9 years ago

I’ve known several extremely intelligent people who were made more likeable because of their other, shall we say… lapses. Like a brilliant medical doctor who made an all-day Big Deal extravaganza out of changing the spark plugs in his car.(Even made his poor kids watch him!) And a couple of engineers who habitually left their car running when they got to work. Would just lock the door and get out. Got so the security people kept spare keys to their cars.

Carrie Butler
9 years ago

I always look forward to the twists! I’d love to see an intelligent character who can’t drive. 🙂 Great work, Becca!

Heather
9 years ago

Hermione is a perfect example, love it! I like your idea of giving them an attractive attribute to keep them from being clique, and pairing them up with more smart characters.

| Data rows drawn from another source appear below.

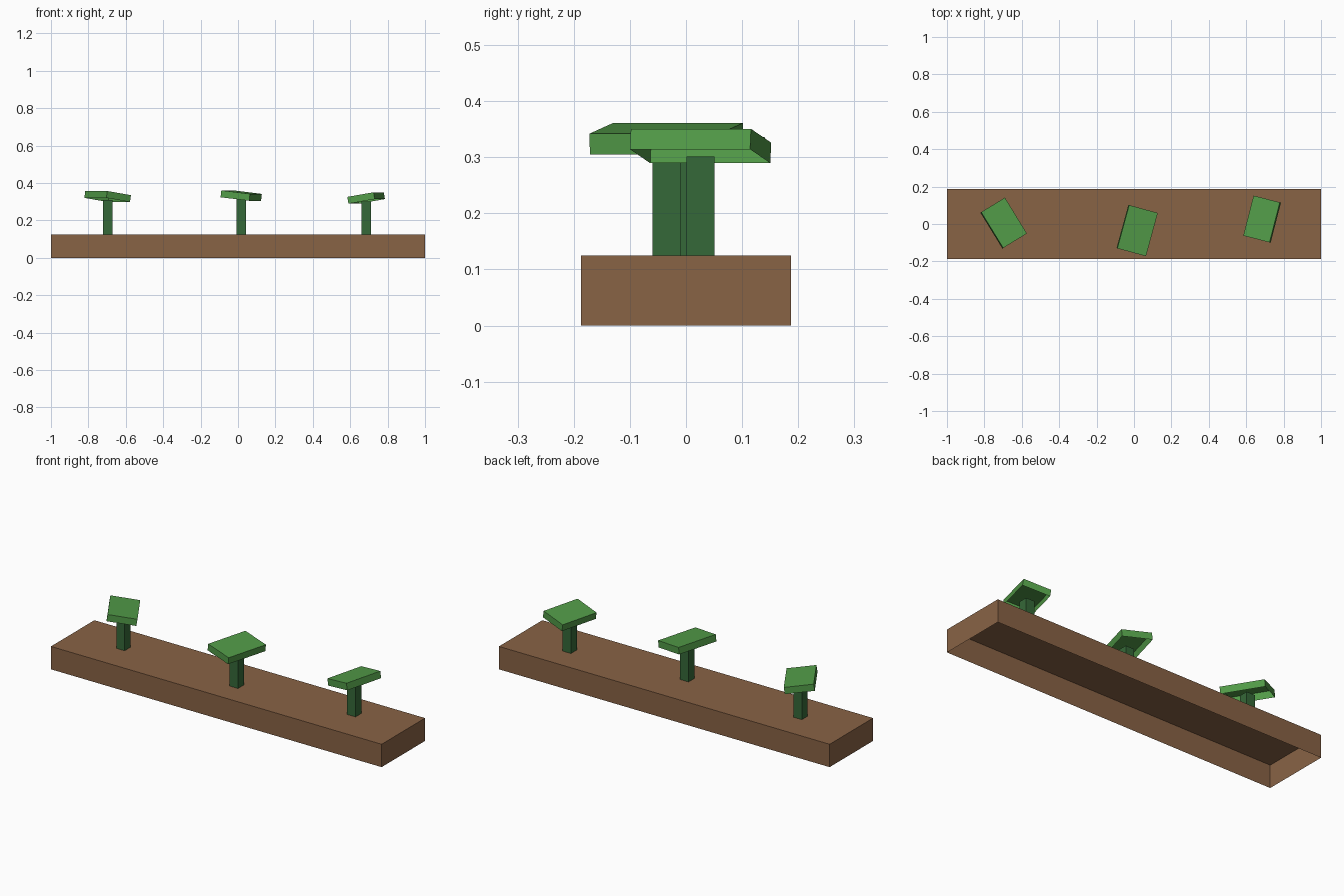
import bpy
import bmesh
from math import radians
from mathutils import Vector

default = bpy.data.objects.get("Cube")
if default:
    bpy.data.objects.remove(default, do_unlink=True)


def make_material(name, rgb):
    color = (*rgb, 1.0)
    mat = bpy.data.materials.new(name)
    mat.use_nodes = True
    mat.diffuse_color = color
    mat.node_tree.nodes["Principled BSDF"].inputs["Base Color"].default_value = color
    return mat


def open_box(name, size, center, mat, tilt=0.0, yaw=0.0):
    """Thin-shelled box without a floor, tilted about its long axis and turned about z."""
    bm = bmesh.new()
    bmesh.ops.create_cube(bm, size=1.0)
    bmesh.ops.scale(bm, vec=Vector(size), verts=bm.verts)
    bm.normal_update()
    floor = [f for f in bm.faces if f.normal.z < -0.5]
    bmesh.ops.delete(bm, geom=floor, context="FACES_ONLY")
    mesh = bpy.data.meshes.new(name)
    bm.to_mesh(mesh)
    bm.free()
    mesh.materials.append(mat)
    obj = bpy.data.objects.new(name, mesh)
    obj.location = center
    obj.rotation_euler = (0, radians(tilt), radians(yaw))
    bpy.context.collection.objects.link(obj)
    return obj


soil = make_material("soil brown", (0.25, 0.125, 0.06))
stem_green = make_material("dark stem green", (0.036, 0.14, 0.04))
leaf_green = make_material("leaf green", (0.085, 0.33, 0.065))

# Soil bed
BED_TOP = 0.125
open_box("soil_bed", (2.0, 0.375, BED_TOP), (0, 0, BED_TOP / 2), soil)

# Sprouts: side, x, y, leaf centre height, leaf width, leaf length, tilt, yaw
THICK = 0.037
STEM = 0.05
sprouts = [
    ("right", -0.697, 0.005, 0.328, 0.15, 0.225, 8.5, 31.5),
    ("middle", 0.017, -0.035, 0.333, 0.16, 0.24, 6.8, -15.3),
    ("left", 0.685, 0.026, 0.320, 0.147, 0.221, -9.7, -14.4),
]
for side, x, y, z, width, length, tilt, yaw in sprouts:
    stem_top = z - THICK / 2
    height = stem_top - BED_TOP
    open_box(side + "_stem", (STEM, STEM, height),
             (x, y, BED_TOP + height / 2), stem_green)
    open_box(side + "_leaf", (width, length, THICK), (x, y, z),
             leaf_green, tilt, yaw)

Good stuff!

Angela Ackerman
9 years ago

Love this one–great job with it Becca. And hello, not overly intelligent? Pu-lease! You rock!

Angela

Anne E. Johnson
9 years ago

Great analysis. Regarding Laura Pauling’s comment, I think many of the great ones (including Hermione) are so fun to read because we watch them gain the experiences that really test their intelligence in meaningful ways for the first time.

Pk Hrezo
9 years ago

Great food for thought! And I beg to differ… from your writing of this post alone I can tell just how intelligent you are. Don’t sell yourself short. 😉

Natalie Aguirre
9 years ago

Great tips on developing this in a character. And SP’s suggestion is good too.

SP Sipal
9 years ago

Great analysis, Becca. And one example of what to do with a brainy character would be what JKR did with Hermione. She gave her a crusading spirit as well, but in her desire to help liberate the house elves, she found she didn’t know everything.

Your list of character traits are just sooooo helpful! Thanks!

Laura Pauling
9 years ago

Excellent. And what better picture than Hermoine? 🙂 I’d say it’s a bit of both innate intelligence and experiences. How about that? 🙂

tracikenworth
9 years ago

A worthy admittance to character traits. I like to take the brainy character and drive them out of their world into new surroundings just to see how they react. It’s always unexpected.